Let me tell you about the picture up above. It’s a picture my parents took of me with Anthony Vindel as they visited me at Maury for the first time a few weeks ago. The reason my parents were able to meet Anthony and capture such a great shot of us together was because Anthony was the kind of student who devoured knowledge. Some of you may recall the bulletin board of PreK work I had outside the studio for a while. On that board, were a series of questions with flaps asking viewers to interact with the display. One of these questions asked viewers to come up with a name for a funky line I had drawn. As you lifted the flap, the message below read, “Come inside and ask Ms. Bomba what she would name this line.” Of the 300+ students at Maury, the parents and the faculty, Anthony Vindel was the ONLY person who came into my room and inquired. “Ms. Bomba,” he asked, right in front of my parents. “What would you name that line out there on your board?” I told him.
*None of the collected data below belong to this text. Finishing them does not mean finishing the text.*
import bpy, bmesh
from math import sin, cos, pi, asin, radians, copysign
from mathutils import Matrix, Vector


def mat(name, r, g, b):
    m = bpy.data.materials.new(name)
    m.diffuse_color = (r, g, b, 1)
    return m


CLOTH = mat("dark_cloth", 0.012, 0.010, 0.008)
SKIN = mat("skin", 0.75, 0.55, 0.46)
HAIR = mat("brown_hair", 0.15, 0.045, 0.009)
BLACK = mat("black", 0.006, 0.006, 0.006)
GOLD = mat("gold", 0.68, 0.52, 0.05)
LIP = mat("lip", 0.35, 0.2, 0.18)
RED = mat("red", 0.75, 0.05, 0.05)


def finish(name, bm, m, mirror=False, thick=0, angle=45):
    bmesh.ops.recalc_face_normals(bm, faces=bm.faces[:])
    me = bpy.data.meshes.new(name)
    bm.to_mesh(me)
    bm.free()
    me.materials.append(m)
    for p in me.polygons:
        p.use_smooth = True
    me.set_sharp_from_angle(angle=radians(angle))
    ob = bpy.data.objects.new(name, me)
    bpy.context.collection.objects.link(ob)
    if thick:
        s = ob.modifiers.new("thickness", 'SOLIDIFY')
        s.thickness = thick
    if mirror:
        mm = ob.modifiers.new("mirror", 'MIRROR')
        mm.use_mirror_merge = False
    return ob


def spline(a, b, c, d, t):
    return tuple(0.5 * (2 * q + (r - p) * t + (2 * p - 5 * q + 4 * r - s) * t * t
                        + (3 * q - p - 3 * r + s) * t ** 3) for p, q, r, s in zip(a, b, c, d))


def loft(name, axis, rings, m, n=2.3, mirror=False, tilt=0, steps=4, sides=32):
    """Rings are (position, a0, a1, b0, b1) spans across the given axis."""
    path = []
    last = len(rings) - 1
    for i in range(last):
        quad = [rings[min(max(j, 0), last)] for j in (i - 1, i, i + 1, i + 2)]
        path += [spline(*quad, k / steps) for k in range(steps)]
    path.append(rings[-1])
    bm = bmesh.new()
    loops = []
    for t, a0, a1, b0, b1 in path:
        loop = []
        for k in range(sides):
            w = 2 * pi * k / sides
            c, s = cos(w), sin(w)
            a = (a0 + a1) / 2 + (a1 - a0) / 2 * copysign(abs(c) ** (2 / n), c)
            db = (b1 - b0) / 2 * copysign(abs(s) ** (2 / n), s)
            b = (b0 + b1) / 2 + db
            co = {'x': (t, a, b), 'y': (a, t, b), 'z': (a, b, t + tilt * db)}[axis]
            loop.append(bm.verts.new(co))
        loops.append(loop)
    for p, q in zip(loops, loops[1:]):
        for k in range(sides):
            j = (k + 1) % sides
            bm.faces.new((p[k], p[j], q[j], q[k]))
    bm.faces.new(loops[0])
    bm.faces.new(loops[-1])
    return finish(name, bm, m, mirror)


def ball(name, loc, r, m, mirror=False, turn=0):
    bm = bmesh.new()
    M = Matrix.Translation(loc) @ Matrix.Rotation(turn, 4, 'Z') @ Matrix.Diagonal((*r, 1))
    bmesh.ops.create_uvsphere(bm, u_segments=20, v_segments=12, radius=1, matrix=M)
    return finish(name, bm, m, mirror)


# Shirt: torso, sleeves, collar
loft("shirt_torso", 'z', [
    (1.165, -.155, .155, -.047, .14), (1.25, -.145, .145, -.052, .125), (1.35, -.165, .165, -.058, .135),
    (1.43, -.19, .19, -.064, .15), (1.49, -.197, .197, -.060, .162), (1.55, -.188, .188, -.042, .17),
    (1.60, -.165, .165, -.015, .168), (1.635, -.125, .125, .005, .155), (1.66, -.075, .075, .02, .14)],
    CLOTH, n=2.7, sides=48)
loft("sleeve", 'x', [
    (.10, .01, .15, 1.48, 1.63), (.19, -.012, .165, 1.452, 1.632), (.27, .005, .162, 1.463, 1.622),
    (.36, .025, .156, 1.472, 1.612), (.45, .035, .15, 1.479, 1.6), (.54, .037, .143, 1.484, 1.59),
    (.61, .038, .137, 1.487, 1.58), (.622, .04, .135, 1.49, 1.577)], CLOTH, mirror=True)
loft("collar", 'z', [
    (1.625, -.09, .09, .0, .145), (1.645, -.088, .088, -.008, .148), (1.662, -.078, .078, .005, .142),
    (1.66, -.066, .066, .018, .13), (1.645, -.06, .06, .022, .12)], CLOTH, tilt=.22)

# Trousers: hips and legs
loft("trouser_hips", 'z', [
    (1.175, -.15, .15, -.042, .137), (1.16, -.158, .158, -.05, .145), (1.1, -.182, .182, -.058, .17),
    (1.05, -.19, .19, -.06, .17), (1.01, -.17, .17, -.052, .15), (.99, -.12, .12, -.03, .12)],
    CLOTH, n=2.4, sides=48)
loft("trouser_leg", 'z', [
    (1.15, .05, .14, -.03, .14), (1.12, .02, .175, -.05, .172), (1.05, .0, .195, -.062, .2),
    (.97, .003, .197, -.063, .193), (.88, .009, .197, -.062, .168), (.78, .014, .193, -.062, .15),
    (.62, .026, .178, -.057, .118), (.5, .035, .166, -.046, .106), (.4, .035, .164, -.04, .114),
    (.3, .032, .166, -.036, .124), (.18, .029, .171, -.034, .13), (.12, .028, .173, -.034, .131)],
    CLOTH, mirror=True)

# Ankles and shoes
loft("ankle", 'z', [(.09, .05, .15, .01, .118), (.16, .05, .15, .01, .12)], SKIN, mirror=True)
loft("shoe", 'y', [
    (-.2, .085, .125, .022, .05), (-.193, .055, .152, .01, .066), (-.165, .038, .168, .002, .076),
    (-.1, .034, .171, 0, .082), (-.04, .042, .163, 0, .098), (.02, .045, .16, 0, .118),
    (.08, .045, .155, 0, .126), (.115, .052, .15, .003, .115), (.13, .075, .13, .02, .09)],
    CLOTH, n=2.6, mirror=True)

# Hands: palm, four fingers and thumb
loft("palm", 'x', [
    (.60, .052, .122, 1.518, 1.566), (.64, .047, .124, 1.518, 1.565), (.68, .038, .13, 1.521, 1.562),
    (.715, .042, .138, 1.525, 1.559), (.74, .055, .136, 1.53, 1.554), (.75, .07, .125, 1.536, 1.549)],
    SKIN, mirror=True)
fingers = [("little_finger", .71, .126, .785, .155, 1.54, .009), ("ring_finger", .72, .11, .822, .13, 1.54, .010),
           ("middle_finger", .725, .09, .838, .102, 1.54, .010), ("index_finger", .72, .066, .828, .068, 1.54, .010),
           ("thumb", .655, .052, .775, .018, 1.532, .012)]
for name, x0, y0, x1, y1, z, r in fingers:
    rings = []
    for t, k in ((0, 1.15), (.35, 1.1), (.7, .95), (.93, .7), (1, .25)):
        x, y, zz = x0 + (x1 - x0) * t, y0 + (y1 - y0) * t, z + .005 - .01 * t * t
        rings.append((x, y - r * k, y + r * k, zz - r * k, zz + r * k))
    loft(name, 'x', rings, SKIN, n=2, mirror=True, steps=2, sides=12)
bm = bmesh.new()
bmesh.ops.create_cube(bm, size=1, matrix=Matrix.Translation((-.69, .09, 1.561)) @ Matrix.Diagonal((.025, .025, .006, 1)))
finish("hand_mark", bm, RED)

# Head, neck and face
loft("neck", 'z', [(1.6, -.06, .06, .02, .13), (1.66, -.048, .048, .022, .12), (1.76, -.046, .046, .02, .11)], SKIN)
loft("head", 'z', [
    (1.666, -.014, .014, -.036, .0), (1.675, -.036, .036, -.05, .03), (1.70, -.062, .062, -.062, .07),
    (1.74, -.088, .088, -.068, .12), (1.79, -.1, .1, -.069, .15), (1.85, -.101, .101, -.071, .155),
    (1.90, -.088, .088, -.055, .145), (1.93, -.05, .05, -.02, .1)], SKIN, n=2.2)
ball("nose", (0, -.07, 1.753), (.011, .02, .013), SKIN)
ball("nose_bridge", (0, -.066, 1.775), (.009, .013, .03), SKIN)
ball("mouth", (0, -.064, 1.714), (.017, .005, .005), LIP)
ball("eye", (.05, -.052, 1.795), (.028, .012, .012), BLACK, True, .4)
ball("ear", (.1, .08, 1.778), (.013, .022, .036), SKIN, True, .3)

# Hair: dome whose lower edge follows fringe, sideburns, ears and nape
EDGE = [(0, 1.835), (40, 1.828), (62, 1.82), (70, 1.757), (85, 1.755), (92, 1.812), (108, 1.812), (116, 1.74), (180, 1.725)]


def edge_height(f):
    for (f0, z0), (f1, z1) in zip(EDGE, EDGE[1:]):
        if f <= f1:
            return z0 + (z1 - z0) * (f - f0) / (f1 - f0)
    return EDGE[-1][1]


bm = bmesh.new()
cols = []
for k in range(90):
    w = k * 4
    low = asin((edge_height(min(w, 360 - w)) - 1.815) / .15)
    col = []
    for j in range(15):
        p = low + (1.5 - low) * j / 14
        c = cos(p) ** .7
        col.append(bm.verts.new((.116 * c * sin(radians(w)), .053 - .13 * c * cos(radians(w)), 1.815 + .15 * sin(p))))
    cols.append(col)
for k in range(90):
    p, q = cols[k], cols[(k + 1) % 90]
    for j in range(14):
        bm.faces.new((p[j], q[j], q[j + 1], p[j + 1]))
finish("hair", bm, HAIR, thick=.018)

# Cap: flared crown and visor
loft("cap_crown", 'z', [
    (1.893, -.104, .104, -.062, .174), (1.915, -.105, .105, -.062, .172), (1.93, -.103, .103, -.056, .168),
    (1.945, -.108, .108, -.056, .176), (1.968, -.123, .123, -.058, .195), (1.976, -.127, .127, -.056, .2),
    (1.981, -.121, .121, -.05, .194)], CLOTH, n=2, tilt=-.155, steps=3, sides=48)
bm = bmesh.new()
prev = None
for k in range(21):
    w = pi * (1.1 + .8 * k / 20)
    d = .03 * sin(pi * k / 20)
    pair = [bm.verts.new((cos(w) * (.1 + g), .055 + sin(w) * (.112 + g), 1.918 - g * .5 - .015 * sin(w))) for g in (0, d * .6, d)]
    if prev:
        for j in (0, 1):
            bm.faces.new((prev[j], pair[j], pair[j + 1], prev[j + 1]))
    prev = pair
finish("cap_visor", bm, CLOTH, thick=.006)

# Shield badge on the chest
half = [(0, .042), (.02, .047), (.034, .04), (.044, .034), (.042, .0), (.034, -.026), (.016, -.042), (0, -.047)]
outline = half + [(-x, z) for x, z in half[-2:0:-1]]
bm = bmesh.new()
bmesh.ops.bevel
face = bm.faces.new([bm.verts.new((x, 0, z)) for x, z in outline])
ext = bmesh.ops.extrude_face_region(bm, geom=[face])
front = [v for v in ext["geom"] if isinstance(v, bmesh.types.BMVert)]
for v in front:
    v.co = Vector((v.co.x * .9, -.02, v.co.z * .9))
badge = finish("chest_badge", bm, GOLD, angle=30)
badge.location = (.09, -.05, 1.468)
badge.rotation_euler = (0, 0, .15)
He shrugged his shoulders, had me follow him into the hall, and proceeded to tell me what he would have named it. We then discussed the information on the board. I told him about Frank Lloyd Wright and he expressed his opinions about Van Gogh. As a first year teacher, I cannot tell you how meaningful it was for me to have a student take learning so seriously. Anthony was always the one asking to bring home supplies to practice with or questioning how things worked. I will take his spirit, his thirst for knowledge, and his curiosity with me forever. I will encourage other students to learn from Anthony’s approach to education and never will I forget the gift of knowing him, however short, and how much he helped me confirm that teaching is the job for me.
One of the most dynamic student’s I’ve ever taught–Anthony was an artist, a scholar, an athlete, and a friend. Montana does such a nice job of illustrating the dynamic layers of his friend’s unique mind. Montana said to me, “This is Anthony’s brain. These are all the layers and colors inside his head. This is what he was all about.”
The art studio was a favorite place of Anthony’s. The 5th graders and I used our studio time on Monday to write down and illustrate our memories of him. Some students created books full of anecdotes for Anthony’s family while others folded his favorite origami figures and paper footballs to express his playful side.
During After School, the 3rd and 4th graders came to the studio to create a handful of cheerful bookmarks for Anthony’s funeral service. Because Anthony was such an avid reader and lover of books, the page holders seemed like the perfect way for his family to nestle his memory into their personal thoughts and prayers. Mrs. Albert-Garvey delivered our small gifts to his mother the night before his service and I was told that she was very moved by the gesture. In the midst of all her pain, never once has she stopped thinking about Anthony’s friends and teachers. She has told us how important it is to her that we all focus all our love and prayers on our students so that they may remain strong, united, focused and curious students. We can most certainly do that for her, and for Anthony. Let’s hope that the Maury family will never have to experience such a tragic loss again. Anthony will surely be missed but not forgotten.